Review by Jack Foley
LOS Angeles punk icons Bad Religion return with their 16th studio album and seem to have lost none of their fire.
Produced by the band and Joe Barresi, True North celebrates the power of cogent punk in the face of personal pain and adversity and finds the band deliberately re-visiting and refining the powerful and melodic Southern California sound they helped to define.
Explains co-songwriter and guitarist Brett Gurewitz: “We went back to our original mission statement of short concise bursts of melody and message. The intent was to record stripped down punk songs without sacrificing any conceptual density.”
The result is a lesson in sharp, concise punk rock songwriting for lovers of the genre. Yet it does struggle to offer up much appeal beyond the hardcore punk fans.
That said, there are some genuine highlights. And one of those, ironically, comes when the band decide to flesh things out and adopt a more rock approach.
Hello Cruel World is a truly epic moment… one that thrives on its solid guitar riffs and anthemic chorus, and a song that manages to remain disillusioned without having to bring its punk fire to the mix.
In stark contrast comes Robin Hood in Reverse, a frenetic offering that takes on corporations in its own way and triumphs with one of the most intelligent rapid rockers you’re likely to hear in a while. It harks back to their classic material.
In Their Hearts Is Right also adopts a frenetic pace but somehow fuses in some sharp melodicism and another cracking chorus (one that’s ripe for sing-along potential live), Nothing To Dismay laments the lack of security in modern life in kick-ass fashion and Changing Tide rounds things off with another concise blast of volatile energy.
If the remainder of the album is more straight-forward and offers less variation, then there’s always something intelligent or thought-provoking to be found in the song-writing, which is what elevates Bad Religion above so many of their punk-rock pretenders.
Hence, while True North is difficult to recommend to many people beyond its target listener base, it does serve potent reminder of a band that has been able to stand the test of time by doing what they do so consistently well.
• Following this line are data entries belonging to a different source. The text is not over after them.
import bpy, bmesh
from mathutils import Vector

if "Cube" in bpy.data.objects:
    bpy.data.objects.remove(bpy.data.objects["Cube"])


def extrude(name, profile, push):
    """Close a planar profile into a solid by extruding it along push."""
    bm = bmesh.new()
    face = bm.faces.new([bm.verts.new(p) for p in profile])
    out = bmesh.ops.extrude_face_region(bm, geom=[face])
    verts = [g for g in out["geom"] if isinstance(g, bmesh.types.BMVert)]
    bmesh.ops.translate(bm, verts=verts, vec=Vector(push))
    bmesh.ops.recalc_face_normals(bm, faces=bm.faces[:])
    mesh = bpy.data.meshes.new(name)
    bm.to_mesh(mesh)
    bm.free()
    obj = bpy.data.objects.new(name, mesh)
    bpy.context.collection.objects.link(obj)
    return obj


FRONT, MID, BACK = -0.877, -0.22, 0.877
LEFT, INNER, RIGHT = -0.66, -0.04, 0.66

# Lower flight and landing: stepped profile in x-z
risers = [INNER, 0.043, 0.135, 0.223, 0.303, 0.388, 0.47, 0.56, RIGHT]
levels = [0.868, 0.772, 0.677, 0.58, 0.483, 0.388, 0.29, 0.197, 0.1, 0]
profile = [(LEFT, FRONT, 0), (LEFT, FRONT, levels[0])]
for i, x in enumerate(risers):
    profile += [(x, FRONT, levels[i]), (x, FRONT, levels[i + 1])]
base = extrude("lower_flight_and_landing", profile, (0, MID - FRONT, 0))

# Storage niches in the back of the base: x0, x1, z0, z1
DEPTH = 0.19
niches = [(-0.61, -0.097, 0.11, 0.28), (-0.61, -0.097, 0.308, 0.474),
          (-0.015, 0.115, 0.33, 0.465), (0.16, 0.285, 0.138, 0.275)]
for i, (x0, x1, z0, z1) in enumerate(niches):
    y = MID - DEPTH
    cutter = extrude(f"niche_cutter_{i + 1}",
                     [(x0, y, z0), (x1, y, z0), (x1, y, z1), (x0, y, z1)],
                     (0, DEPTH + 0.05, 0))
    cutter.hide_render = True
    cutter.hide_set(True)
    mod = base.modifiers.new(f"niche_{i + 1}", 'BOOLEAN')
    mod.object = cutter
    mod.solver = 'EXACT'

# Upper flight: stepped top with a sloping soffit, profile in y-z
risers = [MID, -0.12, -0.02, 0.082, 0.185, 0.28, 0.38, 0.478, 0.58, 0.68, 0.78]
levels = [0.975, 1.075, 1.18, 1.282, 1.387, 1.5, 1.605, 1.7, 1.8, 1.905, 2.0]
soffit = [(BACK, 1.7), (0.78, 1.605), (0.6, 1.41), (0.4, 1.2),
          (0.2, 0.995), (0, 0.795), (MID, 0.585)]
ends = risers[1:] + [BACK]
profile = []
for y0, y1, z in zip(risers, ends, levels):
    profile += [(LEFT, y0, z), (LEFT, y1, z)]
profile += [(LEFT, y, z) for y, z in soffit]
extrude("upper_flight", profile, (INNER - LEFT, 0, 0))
Listen to True North:
Download picks: True North, Past Is Dead, Hello Cruel World, In Their Hearts Is Righ, Nothing To Dismay